[Directions for this task]: What is needed here is an exact repetition of the records below, beginning at the line that has "7, 7, 1, 12)" and stopping after the line that has "(10, 8, 12))".

Records from a collection:
#####

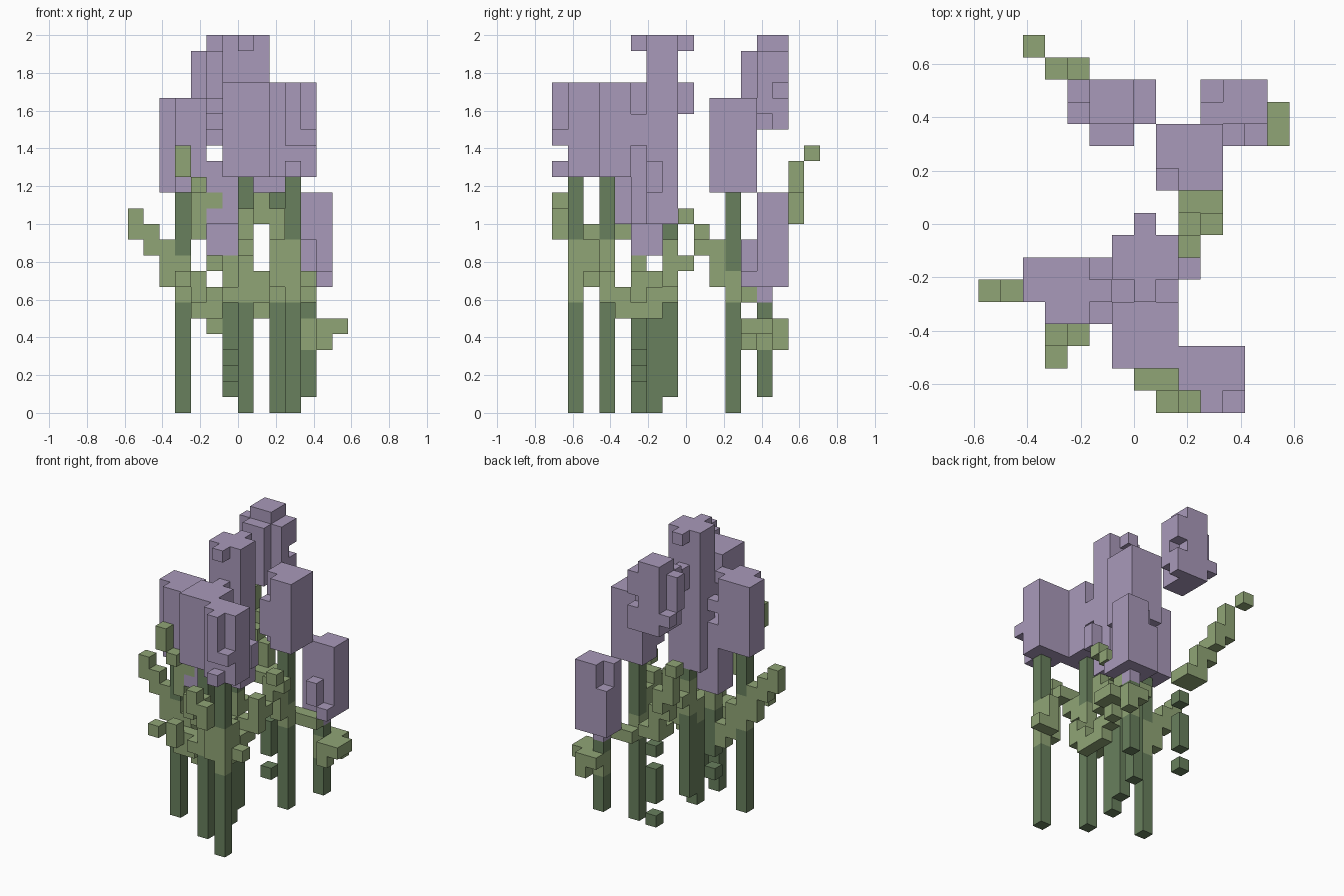
import bpy
import bmesh
from mathutils import Vector

if "Cube" in bpy.data.objects:
    bpy.data.objects.remove(bpy.data.objects["Cube"], do_unlink=True)

UNIT = 1 / 12
STEPS = {"L": (-1, 0, 0), "R": (1, 0, 0), "F": (0, -1, 0),
         "B": (0, 1, 0), "D": (0, 0, -1), "U": (0, 0, 1)}
cells = {}  # block position -> (object name, material)


def make_material(name, rgb):
    mat = bpy.data.materials.new(name)
    mat.use_nodes = True
    mat.diffuse_color = (*rgb, 1)
    shader = next(n for n in mat.node_tree.nodes if n.type == "BSDF_PRINCIPLED")
    shader.inputs["Base Color"].default_value = (*rgb, 1)
    shader.inputs["Roughness"].default_value = 0.9
    return mat


purple = make_material("petal_purple", (0.395, 0.32, 0.49))
dark_green = make_material("stem_green", (0.14, 0.215, 0.11))
light_green = make_material("leaf_green", (0.28, 0.375, 0.18))


def box(part, mat, corner, size):
    """Fill a block of cells, starting at its lowest corner."""
    for dx in range(size[0]):
        for dy in range(size[1]):
            for dz in range(size[2]):
                cells[corner[0] + dx, corner[1] + dy, corner[2] + dz] = (part, mat)


def stem(plant, x, y, bottom, top):
    box(plant + "_stem", dark_green, (x, y, bottom), (1, 1, top - bottom))


def petals(plant, corner, size=(1, 1, 1)):
    box(plant + "_flower", purple, corner, size)


def leaf(plant, start, walk=""):
    """Grow a leaf cell by cell along a walk of direction letters."""
    pos = start
    cells[pos] = (plant + "_leaves", light_green)
    for letter in walk:
        pos = tuple(a + b for a, b in zip(pos, STEPS[letter]))
        cells[pos] = (plant + "_leaves", light_green)


# Stems
stem("left", 3, 5, 0, 14)
stem("front", 7, 3, 0, 15)
stem("front_corner", 10, 1, 0, 15)
stem("back", 9, 11, 0, 14)
stem("low", 11, 13, 1, 7)
stem("tall", 7, 6, 0, 9)
stem("tall", 7, 7, 1, 12)
stem("short", 6, 5, 2, 3)
stem("short", 6, 5, 4, 10)
for low, high in ((1, 2), (3, 6), (7, 8)):
    stem("leaning", 6, 13, low, high)

# Flower at the left
petals("left", (3, 4, 14), (2, 3, 6))
petals("left", (2, 5, 14), (1, 2, 6))
petals("left", (5, 6, 17))
petals("left", (5, 5, 19))

# Front flowers
petals("front", (6, 2, 15), (3, 3, 6))
petals("front_corner", (9, 1, 15), (3, 2, 6))
petals("front_corner", (10, 0, 17), (1, 1, 4))
petals("front_corner", (11, 0, 17))
petals("front_corner", (10, 0, 15))

# Short flower below the tall one
petals("short", (5, 5, 10), (2, 2, 6))
petals("short", (5, 4, 12), (2, 1, 4))
petals("short", (7, 5, 12), (1, 2, 4))

# Tall centre flower
petals("tall", (6, 6, 12), (3, 2, 12))
petals("tall", (7, 5, 15), (1, 1, 6))
petals("tall", (6, 5, 17), (3, 1, 2))
petals("tall", (7, 5, 23))
petals("tall", (7, 8, 23))
petals("tall", (7, 8, 19), (1, 1, 2))
petals("tall", (9, 6, 14), (1, 1, 2))

# Back flowers
petals("back", (8, 11, 14), (3, 2, 6))
petals("back", (9, 10, 14), (2, 1, 6))
petals("back", (8, 10, 15), (1, 1, 3))
petals("leaning", (5, 13, 18), (2, 2, 6))
petals("leaning", (5, 12, 18), (2, 1, 5))
petals("leaning", (4, 13, 20), (1, 1, 3))
petals("leaning", (4, 14, 19))
petals("leaning", (7, 13, 19), (1, 1, 4))
petals("leaning", (7, 14, 21), (1, 1, 2))
petals("leaning", (7, 14, 18), (1, 1, 2))

# Low flower at the back corner
petals("low", (10, 13, 8), (3, 1, 6))
petals("low", (11, 14, 8), (2, 1, 6))
petals("low", (10, 14, 8), (1, 1, 4))
petals("low", (11, 12, 9), (1, 1, 2))
petals("low", (12, 12, 8))
petals("low", (11, 13, 7))

# Leaves
leaf("left", (3, 5, 9), "DDULUULULU")
leaf("left", (4, 5, 8), "DDRD")
leaf("left", (4, 4, 11), "UUUF")
leaf("left", (3, 3, 15), "U")
leaf("left", (5, 4, 13))
leaf("front", (7, 3, 7), "UUUFUFURFUDRD")
leaf("front", (7, 3, 7), "LBLDLUFU")
leaf("front", (3, 2, 8))
leaf("front", (8, 4, 6), "UFU")
leaf("front_corner", (10, 1, 7), "UUUBDDR")
leaf("front_corner", (9, 1, 8), "UU")
leaf("back", (9, 11, 7), "UFUUFUR")
leaf("back", (10, 8, 12))
leaf("back", (9, 12, 7), "RR")
leaf("tall", (7, 6, 7), "UBUB")
leaf("tall", (9, 8, 9), "FUDDLDFDF")
leaf("tall", (7, 7, 10), "DDFFD")
leaf("short", (6, 5, 9), "DRB")
leaf("low", (11, 13, 5), "DURFDURB")
leaf("low", (12, 14, 5), "DUL")
leaf("leaning", (6, 13, 9), "BLFBUULUBULUU")
leaf("leaning", (2, 16, 16))

# Turn the cells of each part into a mesh of exposed faces only
parts = {}
for pos, (part, mat) in cells.items():
    parts.setdefault((part, mat), []).append(pos)

for (part, mat), group in parts.items():
    bm = bmesh.new()
    for pos in group:
        centre = Vector((pos[0] - 6.5, pos[1] - 8, pos[2] + 0.5))
        for step in STEPS.values():
            if tuple(a + b for a, b in zip(pos, step)) in cells:
                continue
            normal = Vector(step)
            u = Vector((step[1], step[2], step[0]))
            v = normal.cross(u)
            ring = ((-1, -1), (1, -1), (1, 1), (-1, 1))
            bm.faces.new([bm.verts.new((centre + (normal + u * a + v * b) / 2) * UNIT)
                          for a, b in ring])
    bmesh.ops.remove_doubles(bm, verts=bm.verts[:], dist=0.001)
    mesh = bpy.data.meshes.new(part)
    bm.to_mesh(mesh)
    bm.free()
    mesh.materials.append(mat)
    bpy.context.scene.collection.objects.link(bpy.data.objects.new(part, mesh))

#####

[Written solution]:
stem("tall", 7, 7, 1, 12)
stem("short", 6, 5, 2, 3)
stem("short", 6, 5, 4, 10)
for low, high in ((1, 2), (3, 6), (7, 8)):
    stem("leaning", 6, 13, low, high)

# Flower at the left
petals("left", (3, 4, 14), (2, 3, 6))
petals("left", (2, 5, 14), (1, 2, 6))
petals("left", (5, 6, 17))
petals("left", (5, 5, 19))

# Front flowers
petals("front", (6, 2, 15), (3, 3, 6))
petals("front_corner", (9, 1, 15), (3, 2, 6))
petals("front_corner", (10, 0, 17), (1, 1, 4))
petals("front_corner", (11, 0, 17))
petals("front_corner", (10, 0, 15))

# Short flower below the tall one
petals("short", (5, 5, 10), (2, 2, 6))
petals("short", (5, 4, 12), (2, 1, 4))
petals("short", (7, 5, 12), (1, 2, 4))

# Tall centre flower
petals("tall", (6, 6, 12), (3, 2, 12))
petals("tall", (7, 5, 15), (1, 1, 6))
petals("tall", (6, 5, 17), (3, 1, 2))
petals("tall", (7, 5, 23))
petals("tall", (7, 8, 23))
petals("tall", (7, 8, 19), (1, 1, 2))
petals("tall", (9, 6, 14), (1, 1, 2))

# Back flowers
petals("back", (8, 11, 14), (3, 2, 6))
petals("back", (9, 10, 14), (2, 1, 6))
petals("back", (8, 10, 15), (1, 1, 3))
petals("leaning", (5, 13, 18), (2, 2, 6))
petals("leaning", (5, 12, 18), (2, 1, 5))
petals("leaning", (4, 13, 20), (1, 1, 3))
petals("leaning", (4, 14, 19))
petals("leaning", (7, 13, 19), (1, 1, 4))
petals("leaning", (7, 14, 21), (1, 1, 2))
petals("leaning", (7, 14, 18), (1, 1, 2))

# Low flower at the back corner
petals("low", (10, 13, 8), (3, 1, 6))
petals("low", (11, 14, 8), (2, 1, 6))
petals("low", (10, 14, 8), (1, 1, 4))
petals("low", (11, 12, 9), (1, 1, 2))
petals("low", (12, 12, 8))
petals("low", (11, 13, 7))

# Leaves
leaf("left", (3, 5, 9), "DDULUULULU")
leaf("left", (4, 5, 8), "DDRD")
leaf("left", (4, 4, 11), "UUUF")
leaf("left", (3, 3, 15), "U")
leaf("left", (5, 4, 13))
leaf("front", (7, 3, 7), "UUUFUFURFUDRD")
leaf("front", (7, 3, 7), "LBLDLUFU")
leaf("front", (3, 2, 8))
leaf("front", (8, 4, 6), "UFU")
leaf("front_corner", (10, 1, 7), "UUUBDDR")
leaf("front_corner", (9, 1, 8), "UU")
leaf("back", (9, 11, 7), "UFUUFUR")
leaf("back", (10, 8, 12))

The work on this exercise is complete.